Obvious Child, which opens on June 6, stars Jenny Slate as Donna, an aspiring standup who quickly finds herself single, broke and with child. We talked with director Gillian Robespierre, who lives in Greenpoint.
This was originally a short film. What made you decide to make it into a feature, and how did you go about it?
It was kind of seamless. We had an urgent desire to tell this story in this way, so when publications like Bust and Jezebel and Feministing started writing articles about it, and putting the Vimeo link in those articles, it just got bigger and bigger. I would read through the comments and get really excited about the conversations that these men and women—mostly women, but there were dudes there, too—were having, and it was really encouraging. And it inspired me to make it a bigger thing because not too many people really watch shorts.
All of the actors in the film have a really great rapport. Was it mostly improvised, or did you do a lot of rehearsals?
I think it’s really flattering when people ask, because it says a lot about the actors, who are taking words and making them seem natural. There was a script, including Donna’s standup, but the way those scenes were done was a lot looser. I did not make Jenny stay on point—I’m not a standup, I’m just a fan, and I have been since I was little because my parents were. I’m just someone who studies it from the peripheral. Jenny knew the beats she had to hit and the places she had to go, and she really went there on her own. Some of it was taken from the page, and some of it was taken from being in the moment, which is why you feel like you’re really in a comedy club, watching somebody perform rather than an actor saying lines they’ve said 45 times in a row. I would love to give a shout out to Casey Brooks, the editor of Obvious Child, because we had a lot of options for the standup, and for the whole film really, and he helped us make it work.
She’s also good at faltering onstage: when she messes up a joke, it seems painfully real. This is a film about many different women’s real-life experiences. Can you talk about how you approached Donna’s character?
We approached all of the characters and their backstories—and “future stories”—as straightforwardly as possible. There’s no reason for us to explain when or why Gabe Liebeman’s character came out of the closet. It’s just a slice of life in Donna’s world.
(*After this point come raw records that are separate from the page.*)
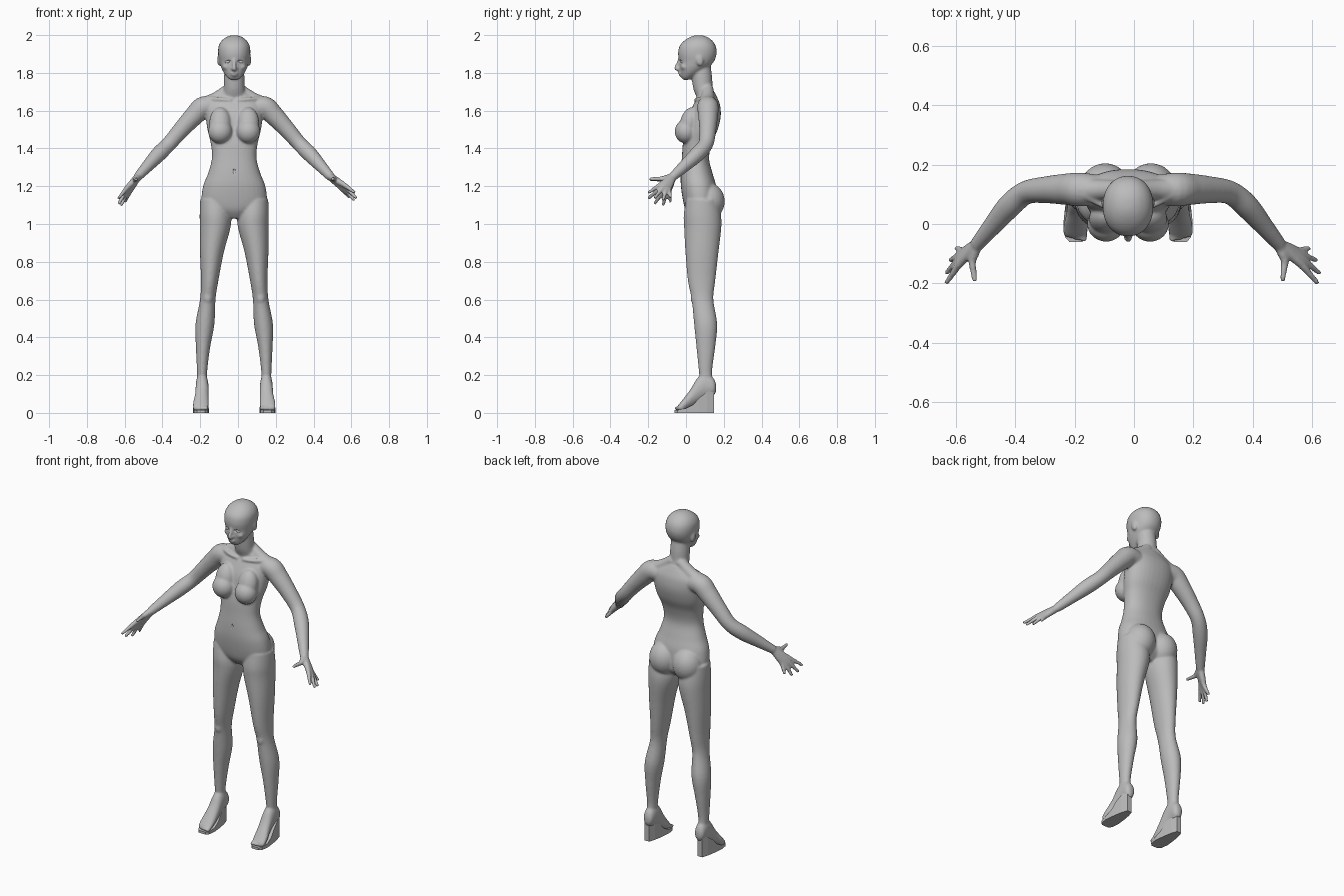
import bpy, bmesh, math
from mathutils import Vector, Matrix

if "Cube" in bpy.data.objects:
    bpy.data.objects.remove(bpy.data.objects["Cube"])

SHIFT = -0.02  # the trunk stands a little off centre

grey = bpy.data.materials.new("plain grey")
grey.use_nodes = True
grey.diffuse_color = (0.5, 0.5, 0.5, 1)
grey.node_tree.nodes["Principled BSDF"].inputs["Base Color"].default_value = grey.diffuse_color


def spline(rows, steps):
    """Smoothly interpolate rows of numbers (Catmull-Rom)."""
    rows = [Vector(r) for r in rows]
    out = []
    for i in range(len(rows) - 1):
        b, c = rows[i], rows[i + 1]
        a = rows[i - 1] if i else b
        d = rows[i + 2] if i + 2 < len(rows) else c
        for k in range(steps):
            t = k / steps
            out.append(b + (c - a) * (t / 2) + (a * 2 - b * 5 + c * 4 - d) * (t * t / 2)
                       + (b * 3 - a - c * 3 + d) * (t ** 3 / 2))
    return out + [rows[-1]]


def skin(bm, rings):
    """Join rings of points into a closed tube."""
    loops = [[bm.verts.new(p) for p in ring] for ring in rings]
    n = len(loops[0])
    for a, b in zip(loops, loops[1:]):
        for i in range(n):
            j = (i + 1) % n
            bm.faces.new((a[i], a[j], b[j], b[i]))
    bm.faces.new(loops[0])
    bm.faces.new(loops[-1])


def circle(n=32, power=1.0):
    def soft(v):
        return math.copysign(abs(v) ** power, v)
    angles = [math.tau * i / n for i in range(n)]
    return [(soft(math.cos(a)), soft(math.sin(a))) for a in angles]


def stack(bm, rows, side=1, power=1.0):
    """Level sections: height, centre x, half width, front y, back y."""
    skin(bm, [[(side * (cx + u * w), (f + b) / 2 + v * (b - f) / 2, z)
               for u, v in circle(power=power)]
              for z, cx, w, f, b in spline(rows, 5)])


def tube(bm, rows, change=lambda p: p):
    """Round sections along a path: x, y, z, radius."""
    pts = spline(rows, 5)
    rings = []
    for i, p in enumerate(pts):
        along = pts[min(i + 1, len(pts) - 1)].xyz - pts[max(i - 1, 0)].xyz
        q = along.to_track_quat('Z', 'Y')
        rings.append([change(p.xyz + q @ Vector((u * p.w, v * p.w, 0))) for u, v in circle(20)])
    skin(bm, rings)


def ball(bm, centre, size, tilt=0):
    m = Matrix.Translation(centre) @ Matrix.Rotation(tilt, 4, 'X') @ Matrix.Diagonal((*size, 1))
    bmesh.ops.create_uvsphere(bm, u_segments=24, v_segments=16, radius=1, matrix=m)


def finish(bm, name, smooth=True):
    bmesh.ops.recalc_face_normals(bm, faces=bm.faces)
    mesh = bpy.data.meshes.new(name)
    bm.to_mesh(mesh)
    bm.free()
    mesh.polygons.foreach_set("use_smooth", [smooth] * len(mesh.polygons))
    mesh.materials.append(grey)
    obj = bpy.data.objects.new(name, mesh)
    obj.location.x = SHIFT
    bpy.context.collection.objects.link(obj)
    return obj


body = bmesh.new()

# Trunk
stack(body, [
    (1.03, 0, .05, .03, .12), (1.07, 0, .14, 0, .16), (1.12, 0, .172, -.015, .165),
    (1.2, 0, .165, -.027, .16), (1.27, 0, .138, -.028, .14), (1.35, 0, .118, -.022, .122),
    (1.43, 0, .125, -.016, .138), (1.5, 0, .142, -.002, .168), (1.57, 0, .15, .012, .184),
    (1.63, 0, .15, .038, .18), (1.67, 0, .11, .06, .165), (1.7, 0, .06, .06, .15)], power=.9)

# Neck
stack(body, [
    (1.64, 0, .075, .07, .16), (1.68, 0, .062, .052, .155), (1.72, 0, .055, .038, .142),
    (1.78, 0, .054, .03, .138), (1.84, 0, .05, .03, .13)])

# Head
stack(body, [
    (1.763, 0, .02, -.014, .012), (1.775, 0, .036, -.024, .035), (1.8, 0, .055, -.03, .075),
    (1.83, 0, .07, -.035, .12), (1.86, 0, .078, -.036, .148), (1.9, 0, .085, -.042, .162),
    (1.94, 0, .083, -.035, .158), (1.97, 0, .067, -.01, .14), (1.99, 0, .041, .022, .112),
    (1.999, 0, .014, .05, .085)], power=.93)

# Nose and lips
tube(body, [(0, -.03, 1.885, .008), (0, -.042, 1.85, .009), (0, -.053, 1.825, .011), (0, -.036, 1.816, .01)])
ball(body, (0, -.031, 1.797), (.02, .011, .006))
ball(body, (0, -.028, 1.787), (.017, .011, .006))

for s in (1, -1):
    def mirror(p, s=s):
        return Vector((p.x * s, p.y, p.z))

    # Ears, nostrils and cheeks
    ball(body, (s * .08, .072, 1.868), (.01, .02, .032), .2)
    ball(body, (s * .01, -.042, 1.821), (.007, .01, .007))
    ball(body, (s * .038, -.006, 1.832), (.024, .022, .018))

    # Bust and seat
    ball(body, (s * .074, .0, 1.49), (.064, .06, .064))
    ball(body, (s * .074, .018, 1.535), (.058, .05, .085), -.25)
    ball(body, (s * .077, .118, 1.12), (.086, .087, .098))

    # Shoulder slope and collar bone
    tube(body, [(.02, .115, 1.72, .03), (.09, .115, 1.667, .035), (.15, .115, 1.635, .04)], mirror)
    tube(body, [(.015, .052, 1.655, .01), (.08, .062, 1.66, .011), (.15, .1, 1.665, .012)], mirror)

    # Arm
    tube(body, [
        (.09, .115, 1.615, .05), (.16, .116, 1.62, .057), (.21, .117, 1.575, .053),
        (.28, .115, 1.5, .045), (.345, .105, 1.425, .04), (.4, .06, 1.37, .041),
        (.46, -.01, 1.305, .032), (.51, -.07, 1.25, .024)], mirror)

    # Hand, the right one bent down a little more
    wrist = Vector((.51, -.07, 1.25))
    bend = Matrix.Rotation(math.radians(0 if s > 0 else 15), 3, 'Y')

    def hand(p, s=s, bend=bend):
        p = wrist + bend @ (p - wrist)
        return Vector((p.x * s, p.y, p.z))

    for knuckle, tip in [
            ((.583, -.137, 1.207), (.64, -.2, 1.165)), ((.588, -.12, 1.195), (.647, -.167, 1.137)),
            ((.583, -.104, 1.187), (.636, -.122, 1.125)), ((.572, -.09, 1.185), (.612, -.082, 1.138)),
            ((.528, -.125, 1.24), (.52, -.195, 1.238))]:
        k, t = Vector(knuckle), Vector(tip)
        tube(body, [(*wrist, .02), (*wrist.lerp(k, .55), .017), (*k, .0135),
                    (*k.lerp(t, .5), .011), (*t, .0085)], hand)

    # Leg
    stack(body, [
        (1.13, .105, .075, .0, .17), (1.05, .1, .083, -.012, .185), (.98, .101, .081, -.01, .187),
        (.85, .118, .063, -.003, .172), (.7, .13, .046, .01, .155), (.6, .14, .041, .03, .145),
        (.47, .155, .05, .043, .165), (.35, .165, .038, .055, .155), (.22, .17, .027, .068, .138),
        (.15, .17, .026, .075, .145)], s)
    ball(body, (s * .14, .05, .61), (.026, .026, .04))

    # Foot: y, centre x, half width, underside, top
    rows = [(.16, .17, .012, .115, .15), (.145, .17, .029, .09, .185), (.1, .17, .033, .075, .215),
            (.06, .17, .035, .05, .185), (.03, .172, .037, .03, .135), (0, .176, .041, .016, .093),
            (-.03, .178, .041, .01, .055), (-.042, .178, .036, .01, .04)]
    skin(body, [[(s * (cx + u * w), y, (lo + hi) / 2 + v * (hi - lo) / 2) for u, v in circle()]
                for y, cx, w, lo, hi in spline(rows, 4)])
    for i in range(5):
        ball(body, (s * (.148 + .015 * i), -.042 + .004 * i, .024), (.0105 - .0008 * i, .02, .012))

    # Wedge heel under the foot: y, half width, height
    wedge = bmesh.new()
    skin(wedge, [[(s * (.176 + u * w), y, h * v) for u, v in ((-1, 0), (1, 0), (1, 1), (-1, 1))]
                 for y, w, h in [(-.06, .022, .014), (-.045, .036, .015), (0, .042, .024), (.04, .038, .045),
                                 (.07, .034, .08), (.11, .027, .11), (.148, .015, .125)]])
    finish(wedge, ("left" if s > 0 else "right") + "_wedge_heel", smooth=False)

figure = finish(body, "body")

# Hollows for the eye sockets and navel
hollow = bmesh.new()
eyes = bmesh.new()
ball(hollow, (0, -.03, 1.28), (.008, .01, .013))
for s in (1, -1):
    ball(hollow, (s * .034, -.037, 1.86), (.019, .015, .011))
    ball(eyes, (s * .034, -.014, 1.858), (.016, .015, .011))
cutter = finish(hollow, "hollow_cutter")
cutter.hide_render = True
cutter.hide_viewport = True
finish(eyes, "eyes")

# Blend all the parts into one skin
blend = figure.modifiers.new("blend", 'REMESH')
blend.mode = 'VOXEL'
blend.voxel_size = 0.0058
blend.use_smooth_shade = True
cut = figure.modifiers.new("hollows", 'BOOLEAN')
cut.operation = 'DIFFERENCE'
cut.solver = 'EXACT'
cut.object = cutter
relax = figure.modifiers.new("relax", 'SMOOTH')
relax.factor = 0.5
relax.iterations = 8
There’s no fat to the story—we just wanted the audience to be a fly on the wall of this woman’s life and be entertained by it and not worry about all the sort of setups that tend to be kind of boring.
Everything is just a given: even though she’s aimless or struggling in certain ways, she has a great rapport with her parents.
Yeah, I like that—it’s just a given.